However, the audience levels recorded by the electronic wrist monitor device used by GfK are claimed to reflect all listening – including in cars, offices and out of home. This brings a new dimension to the numbers and should enable measurement of radio, television and even cinema consumption to be conducted using the same standards. At the moment the disparity between the Rajar figure for Radio 4, which reported 10 million listeners, and the GfK research figure of 17.9 million, demonstrates how much the two methods vary.
But flawed research is not a novelty in the broadcast industry, as anyone who has had to work with BARB data over the past 18 months will testify. The fact that Rajar is researching electronic audience measurement systems, including the wristwatch system, supports the belief that paper diaries are outdated and that the time has come to move to a more robust methodology.

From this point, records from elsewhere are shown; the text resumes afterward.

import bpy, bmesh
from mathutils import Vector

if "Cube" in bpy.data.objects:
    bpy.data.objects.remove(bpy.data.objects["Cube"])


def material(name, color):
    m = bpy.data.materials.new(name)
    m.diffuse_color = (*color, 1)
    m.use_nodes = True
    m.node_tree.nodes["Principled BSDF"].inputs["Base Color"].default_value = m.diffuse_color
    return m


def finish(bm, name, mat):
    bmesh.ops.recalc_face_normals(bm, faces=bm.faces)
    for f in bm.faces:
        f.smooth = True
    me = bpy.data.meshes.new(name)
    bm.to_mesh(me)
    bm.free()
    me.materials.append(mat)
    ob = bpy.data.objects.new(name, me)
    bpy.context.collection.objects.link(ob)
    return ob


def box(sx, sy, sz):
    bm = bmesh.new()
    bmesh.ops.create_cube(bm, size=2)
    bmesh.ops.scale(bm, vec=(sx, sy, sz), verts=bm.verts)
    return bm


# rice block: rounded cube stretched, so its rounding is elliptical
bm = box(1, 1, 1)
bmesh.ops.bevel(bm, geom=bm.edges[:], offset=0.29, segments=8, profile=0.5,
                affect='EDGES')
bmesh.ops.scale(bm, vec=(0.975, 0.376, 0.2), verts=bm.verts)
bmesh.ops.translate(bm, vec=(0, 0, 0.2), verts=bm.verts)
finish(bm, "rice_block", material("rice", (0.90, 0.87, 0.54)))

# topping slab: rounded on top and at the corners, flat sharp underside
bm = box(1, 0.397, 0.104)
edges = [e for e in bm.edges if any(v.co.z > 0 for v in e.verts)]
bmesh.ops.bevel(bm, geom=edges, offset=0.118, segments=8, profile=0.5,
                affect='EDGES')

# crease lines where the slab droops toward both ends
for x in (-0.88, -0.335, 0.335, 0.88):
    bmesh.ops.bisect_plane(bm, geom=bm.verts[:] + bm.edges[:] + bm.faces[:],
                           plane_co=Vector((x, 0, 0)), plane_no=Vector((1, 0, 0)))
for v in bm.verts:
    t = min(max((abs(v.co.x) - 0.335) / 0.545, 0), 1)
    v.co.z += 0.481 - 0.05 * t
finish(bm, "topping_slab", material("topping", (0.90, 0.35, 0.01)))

Rajar has argued that GfK’s offering is inaccurate, while accepting that its current system is flawed. And GfK’s parallel test, in which people used both diaries and a wristwatch over a week, proved the advantages of the latter. When recording data in a diary, people forget about short bouts of station surfing, and say they listened for longer uninterrupted blocks than was actually the case. But the wristwatch isn’t perfect either. It relies on the user to remember to put it on and then to use it correctly. It is also going to be more susceptible to malfunctions. But it is less likely to report inaccuracies than a diary method.
Rajar’s definition of reach when using the diary method is classed as five minutes or more in any 15-minute period. The GfK technology allows reach to be calculated minute by minute and more people in the country are going to have listened for one minute-plus than five minutes-plus, so it is valid to claim that GfK has got closer to what the industry actually wants. Rajar has pointed out that its sample is nine times bigger than GfK’s, but GfK is only aiming to report national listening, so its sample size is large enough. Rajar uses a much larger sample because it covers local stations.
We should applaud the efforts of Kelvin McKenzie’s Wireless Group, which commissioned the survey, for drawing attention to the flaws in the current system. However, a measurement system that has the potential to measure across media must be introduced with industry consensus, following rigorous testing, if the results are to be honoured as a viable trading currency.
Mark Jarvis is broadcast director at Carat